“Do not confine your children to your own learning, for they born in a different time" -Chinese proverb
The perspective I have taken from this class is more about the willingness to try new things in the classroom for students’ success, and less about redefining classrooms with games as the next savior in learning theories. Perhaps that is the biggest misconception of gamifiying and the pursuit of simulation based games in the classroom. From the research of Katrin Becker to the insight provided by Jane McGonigal the belief, to me, is in the tool games can represent. I had a powerful moment of clarity towards the end of this class. During the beginning of class, I wanted to debate and argue that gaming could change education, and I still feel it can. However, my fight was for all the wrong reasons. I wanted to challenge decades of research and theory and jump start gaming as the next epistemology concept that redefines what education is and "should" be. Then towards the end of class, the "point" hit me square in the head. The “should be” was pure ignorance on my part. What "should be" in my classroom is different from yours. What "should be" in my lesson plan, is different from yours. I am not claiming the learning objectives should be different. I am, however saying the educators themselves "should be". Let me clarify by introducing myself; my name is Jason Marconi, and I have a passion for the culture of video games. From talking about subplots, lore, and hidden meanings, to playing for a two-hour session in one sitting, I enjoy video games tremendously. You should also know, I am the business program director and equally passionate about economics, management, and marketing. The marriage of my passion and profession started in the spring semester at Boise State taking Edtech 532, where I found the idea of using my fascination as a tool for student success. The way I use video games as a tool is suppose to be different from other tools educators have. This is the evolution of our profession. Where we should be allowed and encouraged to be different. This is where using video games as a tool can truly shine and benefit our students.
I am the 21st Century Educator
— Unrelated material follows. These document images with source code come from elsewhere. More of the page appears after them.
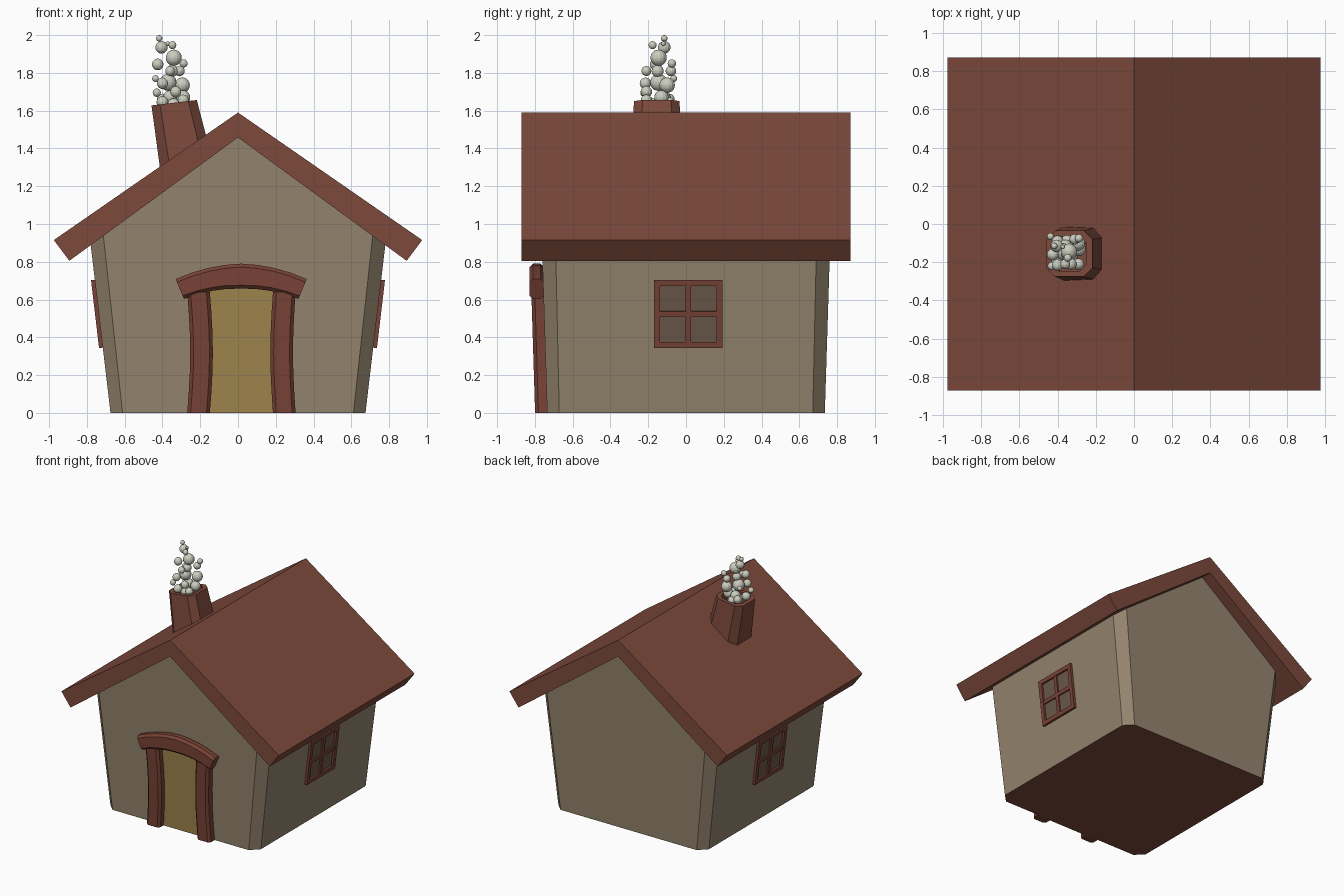
import bpy, bmesh, math
from mathutils import Matrix, Vector

if "Cube" in bpy.data.objects:
    bpy.data.objects.remove(bpy.data.objects["Cube"])


def material(name, r, g, b):
    m = bpy.data.materials.new(name)
    lin = [((c / 255 + 0.055) / 1.055) ** 2.4 for c in (r, g, b)]
    m.diffuse_color = (*lin, 1)
    m.use_nodes = True
    m.node_tree.nodes["Principled BSDF"].inputs["Base Color"].default_value = m.diffuse_color
    return m


WALL = material("beige plaster", 148, 132, 110)
BROWN = material("roof brown", 125, 74, 60)
TRIM = material("red brown wood", 120, 66, 54)
DOOR = material("golden door", 160, 133, 78)
PANE = material("window pane", 106, 89, 74)
SMOKE = material("pale smoke", 204, 206, 192)


def finish(name, bm, *mats):
    bmesh.ops.recalc_face_normals(bm, faces=bm.faces)
    me = bpy.data.meshes.new(name)
    bm.to_mesh(me)
    bm.free()
    for m in mats:
        me.materials.append(m)
    ob = bpy.data.objects.new(name, me)
    bpy.context.collection.objects.link(ob)
    return ob


def loft(rings):
    """Skin a list of point rings and cap both ends."""
    bm = bmesh.new()
    vs = [[bm.verts.new(p) for p in ring] for ring in rings]
    n = len(vs[0])
    for a, b in zip(vs, vs[1:]):
        for i in range(n):
            j = (i + 1) % n
            bm.faces.new((a[i], a[j], b[j], b[i]))
    bm.faces.new(vs[0])
    bm.faces.new(vs[-1])
    return bm


def octagon(hx, hy, c):
    """Rectangle with cut corners."""
    return [(hx, hy - c), (hx - c, hy), (c - hx, hy), (-hx, hy - c),
            (-hx, c - hy), (c - hx, -hy), (hx - c, -hy), (hx, c - hy)]


def wall_y(z):
    return -0.735 - 0.031 * z


# Walls: flared block with cut corners, trimmed to the roof slopes
bm = loft([[(x, y, 0) for x, y in octagon(0.675, 0.735, 0.064)],
           [(x, y, 1.5) for x, y in octagon(0.852, 0.782, 0.078)]])
for s in (1, -1):
    cut = bmesh.ops.bisect_plane(bm, geom=bm.verts[:] + bm.edges[:] + bm.faces[:],
                                 plane_co=(0, 0, 1.465), plane_no=(s * 0.733, 0, 1),
                                 clear_outer=True)
    edges = [e for e in cut["geom_cut"] if isinstance(e, bmesh.types.BMEdge)]
    bmesh.ops.holes_fill(bm, edges=edges, sides=0)
for f in bm.faces:
    if f.calc_center_median().z < 0.001:
        f.material_index = 1
finish("walls", bm, WALL, BROWN)

# Roof: chevron profile run from front to back
profile = [(-0.975, 0.915), (0, 1.59), (0.975, 0.915),
           (0.893, 0.805), (0, 1.458), (-0.893, 0.805)]
finish("roof", loft([[(x, y, z) for x, z in profile] for y in (-0.87, 0.87)]), BROWN)

# Chimney: leaning, tapered, with a hollow top
def chimney_ring(cx, hx, hy, c, z, tilt):
    return [(cx + x, -0.155 + y, z + tilt * x) for x, y in octagon(hx, hy, c)]


finish("chimney", loft([chimney_ring(-0.25, 0.15, 0.15, 0.055, 1.2, 0),
                        chimney_ring(-0.338, 0.12, 0.12, 0.045, 1.642, 0.12),
                        chimney_ring(-0.338, 0.09, 0.09, 0.034, 1.642, 0.12),
                        chimney_ring(-0.33, 0.09, 0.09, 0.034, 1.56, 0.12)]), BROWN)

# Smoke puffs: x, y, z, radius
puffs = [(-.417, -.115, 1.983, .017), (-.347, -.177, 1.947, .021), (-.405, -.115, 1.935, .033),
         (-.34, -.145, 1.88, .043), (-.372, -.12, 1.955, .012), (-.425, -.16, 1.845, .031),
         (-.288, -.075, 1.85, .022), (-.36, -.21, 1.81, .026), (-.31, -.08, 1.81, .028),
         (-.437, -.065, 1.77, .018), (-.37, -.145, 1.75, .045), (-.295, -.1, 1.735, .041),
         (-.40, -.215, 1.745, .03), (-.43, -.22, 1.695, .022), (-.33, -.21, 1.70, .03),
         (-.29, -.13, 1.67, .038), (-.36, -.12, 1.67, .038), (-.40, -.2, 1.645, .032),
         (-.29, -.21, 1.655, .03), (-.35, -.09, 1.64, .032), (-.40, -.09, 1.66, .03),
         (-.35, -.15, 1.81, .032), (-.34, -.17, 1.62, .045)]
bm = bmesh.new()
for x, y, z, r in puffs:
    bmesh.ops.create_uvsphere(bm, u_segments=14, v_segments=10, radius=r,
                              matrix=Matrix.Translation((x, y, z)))
finish("smoke", bm, SMOKE)

# Door panel: thin plate against the sloping front wall
finish("door", loft([[(x, wall_y(z) + dy, z) for x, z in
                      ((-0.18, 0), (0.21, 0), (0.21, 0.67), (-0.18, 0.67))]
                     for dy in (-0.006, 0.002)]), DOOR)

# Door posts: both bowed towards the doorway
for name, cx, bow in (("left_door_post", -0.209, 0.016), ("right_door_post", 0.245, -0.014)):
    rings = []
    for i in range(7):
        z = 0.64 * i / 6
        x0 = cx + bow * math.sin(math.pi * i / 6)
        rings.append([(x0 + x, wall_y(z) - 0.022 + y, z) for x, y in octagon(0.06, 0.042, 0.018)])
    finish(name, loft(rings), TRIM)

# Door lintel: arched beam with cut edges
rings = []
for i in range(9):
    t = -1 + i / 4
    slope = -2 * 0.068 * t / 0.325
    n = Vector((-slope, 0, 1)).normalized()
    p = Vector((0.017 + 0.325 * t, -0.79, 0.724 - 0.068 * t * t))
    h = 0.066 - 0.009 * abs(t)
    rings.append([p + n * u + Vector((0, v, 0)) for u, v in octagon(h, 0.038, 0.018)])
finish("door_lintel", loft(rings), TRIM)

# Side windows: framed plates leaning with the walls
LEAN = math.atan(0.118)
for name, turn in (("right", 0), ("left", math.pi)):
    place = (Matrix.Rotation(turn, 4, "Z") @ Matrix.Translation((0.737, 0.012, 0.525))
             @ Matrix.Rotation(LEAN, 4, "Y"))

    def box(bm, y, z, w, h, x0, x1):
        m = place @ Matrix.Translation(((x0 + x1) / 2, y, z)) @ Matrix.Diagonal((x1 - x0, w, h, 1))
        bmesh.ops.create_cube(bm, size=1, matrix=m)

    bm = bmesh.new()
    for s in (-1, 1):
        box(bm, s * 0.165, 0, 0.032, 0.362, -0.02, 0.02)
        box(bm, 0, s * 0.165, 0.30, 0.032, -0.02, 0.02)
    box(bm, 0, 0, 0.03, 0.30, -0.02, 0.016)
    box(bm, 0, 0, 0.30, 0.03, -0.02, 0.0155)
    finish(name + "_window_frame", bm, TRIM)
    bm = bmesh.new()
    box(bm, 0, 0, 0.31, 0.31, -0.004, 0.004)
    finish(name + "_window_panes", bm, PANE)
I am the twenty- first century educator, NOT because I play video games, NOT because I embrace social media, and NOT because I can make a Google site with connected Google docs and forms. I am the twenty- first century educator BECAUSE I am willing to try ANYTHING under the natural sun, moon, stars, and cosmos to bring light bulb moments to my students. I am the twenty- first century educator because in my free time I am building, scraping, reconstructing, destroying, fixing, and trying new lesson plans. The educational tools have changed compared to the tools used by educators before us. These were lessons written in dirt by stick, text books written on papyrus scraps. Then there was chalk and boards, projectors for slide shows, grade books, TV, VHS players, VHS tapes, dry erase boards, different color markers, magnifying glasses, telescopes, the internet, websites, and now games. Okay, there were probably some tools used in-between this mediocre list, but I'm on a one-train thought to Reflection Town, destination the point, so cut me a break. Speaking of the point; what I am trying to say is the tools have changed. They have evolved. To me this class was less about games and more about redefining what our comfort zone is with the evolution of these tools, specifically games and gamification. It was about building confidence in a medium that perhaps we never explored fully prior to class. This class should be a requirement not only for the twenty-first century educator, but for the nineteenth and twentieth century educators who may feel that educational tools should have never changed. I have found one common theme, whether the tools for education change or not, you can bet all your Mario coins the students are changing.
The next chapter:
Look for game-on lesson plans in Kickstarter and on the web in the coming weeks! Check out the basic website done in Google sites linked below. I plan to raise capital to purchase the tools necessary to create a dynamic website and database that will be the starting point for my crowd sourced lesson plans idea. A tool that will aid in my pursuit of a Doctor of Education in Educational Technology (Ed.D.) A big thank you to all my fellow classmates and +Chris Haskell for their incredible help, suggestions and work throughout this semester! Until the next level, Game-On everyone!